The Void is one of those films that lives in that very special space between Sci Fi and Horror. Taking the best elements of both and meshing them into one gory, strange and terrifying ride. I love a horror film that gets you right off the bat and this film grabs you in the first couple minutes and doesn’t let go till the last second. It’s just another boring night for Sheriff Daniel Carter (Aaron Poole), until a wounded man crawls out of the woods and he is forced to rush him to the nearest hospital. Unfortunately, that hospital is manned only by a skeleton crew including his estranged wife, Allison (Kathleen Munroe). I don’t want to give it away, but shit goes downhill really fast and it involves some weirdos with big ass knives standing outside the hospital in creepy white robes with a black triangle over the face. Like I said earlier, this is one of those films that gets you right from the beginning. Sure, I am a fan of the slow burn, if it’s done correctly but that seems to be a rarity these days. The acting is pretty on point. It’s believable, gritty and the emotion and urgency is quite raw. The practical effects in this film are absolutely incredible. I miss the days of good ol corn syrup, zinc oxide and red dye. With the things we can do now with digital effects, makeup effects are almost obsolete. There were scenes in this film that gave me the feeling of when I first saw John Carpenter’s The Thing. The monsters in this movie are pretty damn terrifying and my fiancé can attest to the fact that he would hear me every so often yell “What the fuck!?” or “Oh no no no!!” Those were my genuine reactions. This film doesn’t have to try hard to be scary. All the elements come together to create an absolutely terrifying and disturbing package. When I realized who the directors were I automatically knew what I loved the cinematography and the makeup effects in this film so much. Directors Jeremy Gillespie and Steven Kostanski have extensive backgrounds in art direction and makeup effects working together on such films as Suicide Squad and the new incarnation of Stephen King’s It. I believe this is partially what made this film so great to watch.

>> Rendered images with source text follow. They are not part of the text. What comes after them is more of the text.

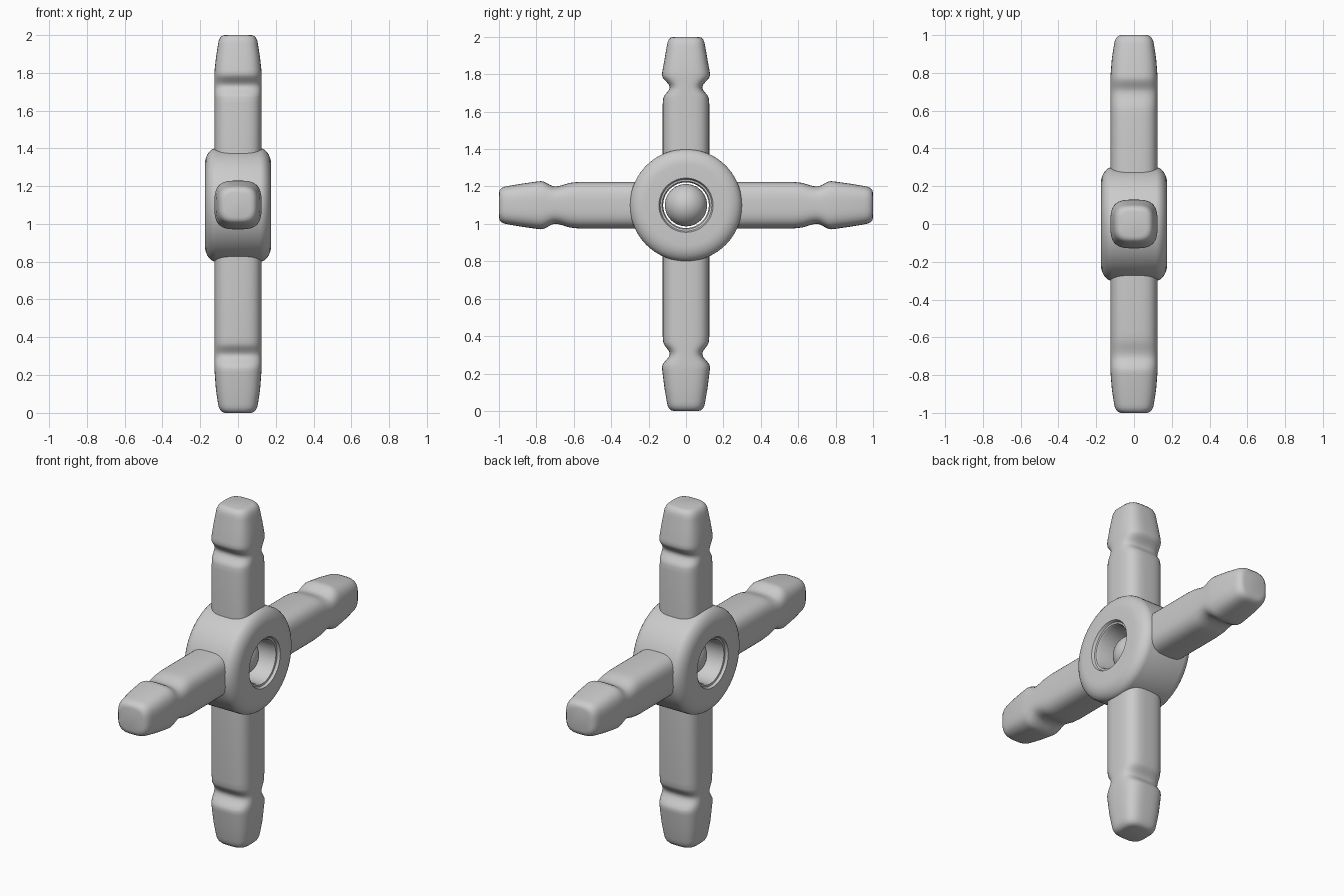
import bpy, bmesh, math
from mathutils import Vector

if "Cube" in bpy.data.objects:
    bpy.data.objects.remove(bpy.data.objects["Cube"])

CENTRE = Vector((0, 0, 1.1))


def finish(bm, name, angle=50):
    bmesh.ops.recalc_face_normals(bm, faces=bm.faces)
    mesh = bpy.data.meshes.new(name)
    bm.to_mesh(mesh)
    bm.free()
    obj = bpy.data.objects.new(name, mesh)
    bpy.context.collection.objects.link(obj)
    bpy.ops.object.select_all(action='DESELECT')
    obj.select_set(True)
    bpy.context.view_layer.objects.active = obj
    bpy.ops.object.shade_smooth_by_angle(angle=math.radians(angle))
    return obj


def bridge(bm, a, b):
    n = len(a)
    for i in range(n):
        bm.faces.new((a[i], a[(i + 1) % n], b[(i + 1) % n], b[i]))


def rounded_section(n=40, power=3.2):
    """Unit rounded square."""
    pts = []
    for i in range(n):
        t = 2 * math.pi * (i + 0.5) / n
        c, s = math.cos(t), math.sin(t)
        pts.append((math.copysign(abs(c) ** (2 / power), c),
                    math.copysign(abs(s) ** (2 / power), s)))
    return pts


def arm(name, direction, length, peak, low, end, depth):
    """Lofted arm; peak, low and end place the notch, measured from the tip."""
    out = Vector(direction)
    side = Vector((0, -out.z, out.y))
    w = 0.125
    # distance from tip, half-width in the cross plane, half-width in x
    rings = [(length - 0.2, w, w), (end + 0.03, w, w), (end, w - 0.003, w)]
    for a, b, za, zb in ((end, low, w - 0.003, depth), (low, peak, depth, 0.129)):
        for k in range(1, 6):
            t = k / 5
            e = t * t * (3 - 2 * t)
            rings.append((a + (b - a) * t, za + (zb - za) * e, w))
    rings += [(peak - 0.02, 0.127, 0.124), (0.12, 0.115, 0.117), (0.05, 0.103, 0.106),
              (0.03, 0.099, 0.102), (0.014, 0.092, 0.094), (0.004, 0.081, 0.083),
              (0, 0.066, 0.068)]
    bm = bmesh.new()
    section = rounded_section()
    loops = []
    for d, h, x in rings:
        base = CENTRE + out * (length - d)
        loops.append([bm.verts.new(base + side * (u * h) + Vector((v * x, 0, 0)))
                      for u, v in section])
    for a, b in zip(loops, loops[1:]):
        bridge(bm, a, b)
    bm.faces.new(loops[0])
    bm.faces.new(loops[-1])
    return finish(bm, name)


# Hub: ring turned about the x axis, with rounded rim and chamfered bore
half = [(0.122, 0), (0.122, 0.145), (0.128, 0.158), (0.138, 0.16), (0.145, 0.175), (0.215, 0.175)]
for k in range(1, 8):
    a = math.radians(90 - 90 * k / 7)
    half.append((0.215 + 0.085 * math.cos(a), 0.115 + 0.06 * math.sin(a)))
profile = half + [(r, -x) for r, x in reversed(half[1:])]
bm = bmesh.new()
loops = []
for r, x in profile:
    loops.append([bm.verts.new(CENTRE + Vector((x, r * math.cos(t), r * math.sin(t))))
                  for t in (2 * math.pi * i / 72 for i in range(72))])
for a, b in zip(loops, loops[1:] + loops[:1]):
    bridge(bm, a, b)
finish(bm, "hub", 40)

# Ball floating in the bore
bm = bmesh.new()
bmesh.ops.create_uvsphere(bm, u_segments=48, v_segments=24, radius=0.113)
bmesh.ops.translate(bm, verts=bm.verts, vec=CENTRE)
finish(bm, "centre_ball")

# Four notched arms
arm("top_arm", (0, 0, 1), 0.9, 0.205, 0.27, 0.33, 0.087)
arm("bottom_arm", (0, 0, -1), 1.1, 0.235, 0.305, 0.37, 0.087)
arm("front_arm", (0, -1, 0), 1.0, 0.225, 0.30, 0.40, 0.1)
arm("back_arm", (0, 1, 0), 1.0, 0.225, 0.30, 0.40, 0.1)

Good horror movies are few and far between these days. Even fewer are the ones that manage to use great practical effects. This film made my little gore loving heart skip a beat. Viscera, blood, monsters that look like something out of your worst nightmare. This film delivers. You remember that post I did a few months back about Lovecraftian horror? This film is a prime example of that very topic. This is a film that horror movie directors everywhere could sit down and take a lesson from. The ending leaves a lot of questions. It doesn’t fully explain itself and that makes it so much creepier. I always find the more questions I have at the end of a horror movie, the better and this one left me feeling uncomfortable with the amount of them I had. As humans we naturally crave resolution and when a film leaves us hanging, it makes it so much harder to digest.

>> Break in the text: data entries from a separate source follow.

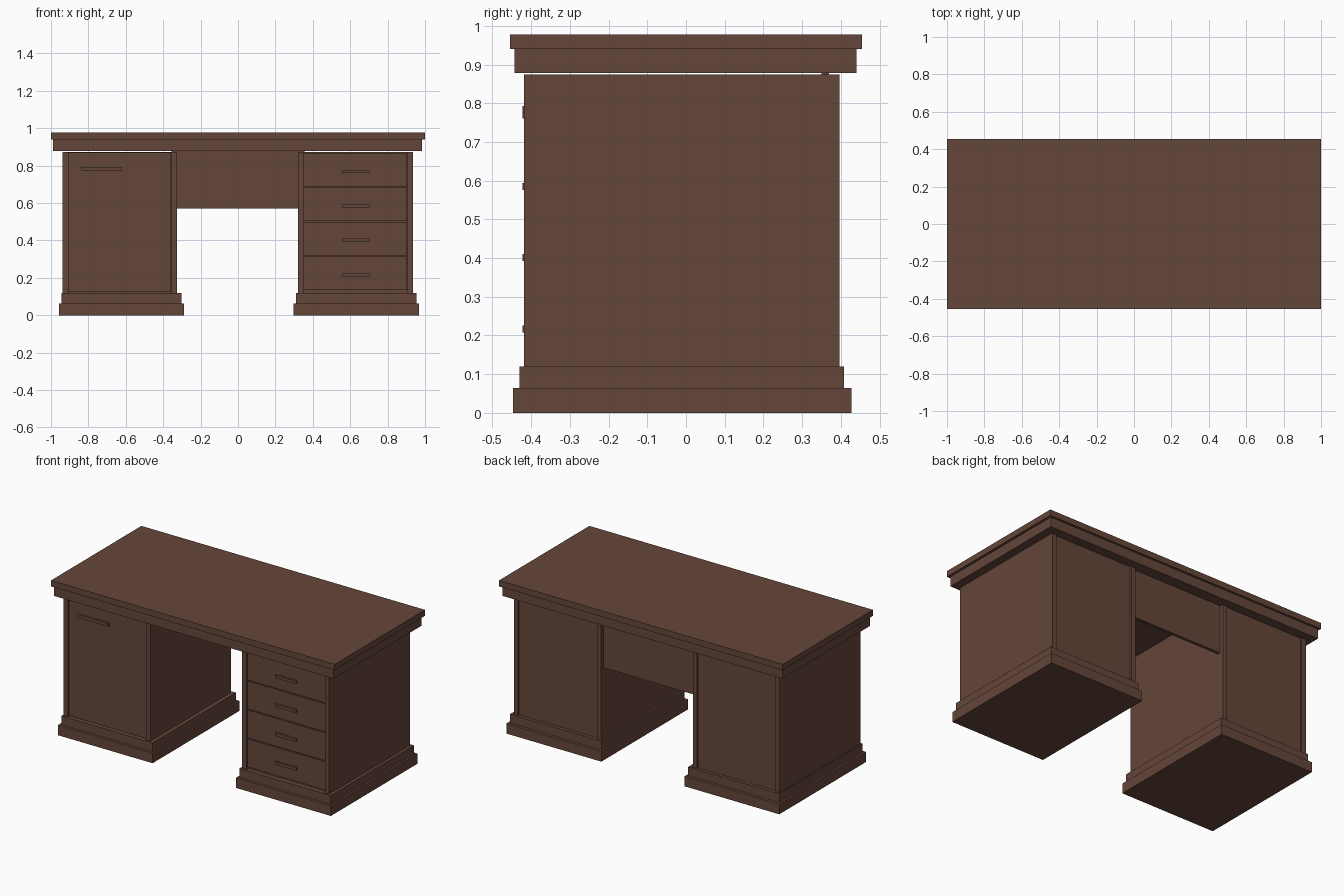
import bpy

if "Cube" in bpy.data.objects:
    bpy.data.objects.remove(bpy.data.objects["Cube"])

# One wood colour throughout
wood = bpy.data.materials.new("brown wood")
wood.diffuse_color = (0.130, 0.061, 0.042, 1)
wood.use_nodes = True
wood.node_tree.nodes["Principled BSDF"].inputs["Base Color"].default_value = wood.diffuse_color


def box(name, x, y, z):
    """Axis-aligned box from (min, max) ranges."""
    bpy.ops.mesh.primitive_cube_add(
        size=1, location=[(r[0] + r[1]) / 2 for r in (x, y, z)])
    ob = bpy.context.object
    ob.name = name
    ob.scale = [r[1] - r[0] for r in (x, y, z)]
    bpy.ops.object.transform_apply(location=False, rotation=False, scale=True)
    ob.data.materials.append(wood)
    return ob


# Desk top in two steps
box("desk_top", (-1, 1), (-0.455, 0.455), (0.94, 0.978))
box("top_moulding", (-0.989, 0.985), (-0.443, 0.441), (0.878, 0.94))

# Modesty panel between the pedestals, near the back
box("modesty_panel", (-0.355, 0.355), (0.35, 0.37), (0.57, 0.878))

FRONT, BACK, TOP, SIDE = -0.419, 0.396, 0.874, 0.030
for side, x0, x1 in (("left", -0.937, -0.325), ("right", 0.322, 0.936)):
    # Stepped plinth
    box(side + "_plinth", (x0 - 0.02 if x0 < 0 else x0 - 0.024, x1 + 0.036 if x0 < 0 else x1 + 0.032),
        (-0.447, 0.427), (0, 0.064))
    box(side + "_plinth_step", (x0 - 0.007 if x0 < 0 else x0 - 0.012, x1 + 0.024 if x0 < 0 else x1 + 0.019),
        (-0.43, 0.408), (0.064, 0.12))
    # Side panels whose edges frame the recessed front and back
    box(side + "_pedestal_panel_a", (x0, x0 + SIDE), (FRONT, BACK), (0.12, TOP))
    box(side + "_pedestal_panel_b", (x1 - SIDE, x1), (FRONT, BACK), (0.12, TOP))
    box(side + "_pedestal_core", (x0 + SIDE, x1 - SIDE),
        (FRONT + 0.02, BACK - 0.01), (0.12, TOP))

# Cupboard door with a long handle
box("door", (-0.905, -0.357), (-0.409, -0.395), (0.124, 0.871))
box("door_handle", (-0.838, -0.621), (-0.422, -0.405), (0.772, 0.793))

# Four drawers with short handles
for i in range(4):
    z = 0.134 + i * 0.1845
    box(f"drawer_{i + 1}", (0.354, 0.904), (-0.409, -0.395), (z, z + 0.179))
    h = 0.217 + i * 0.184
    box(f"drawer_handle_{i + 1}", (0.555, 0.703), (-0.422, -0.405),
        (h - 0.009, h + 0.009))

The Void was an unexpected surprise. A beacon of hope in the dark ages of horror movies. It comes on full force and is unrelenting until the last second. It is smart, creepy and well made with a throwback vibe that I haven’t seen since It Follows. It is unapologetic with its gore and leaves you feeling empty and uneasy. My only complaint is that there aren’t more films like it. Horror filmmakers, take note, there needs to be more of films like this and less reboots. Think outside the box.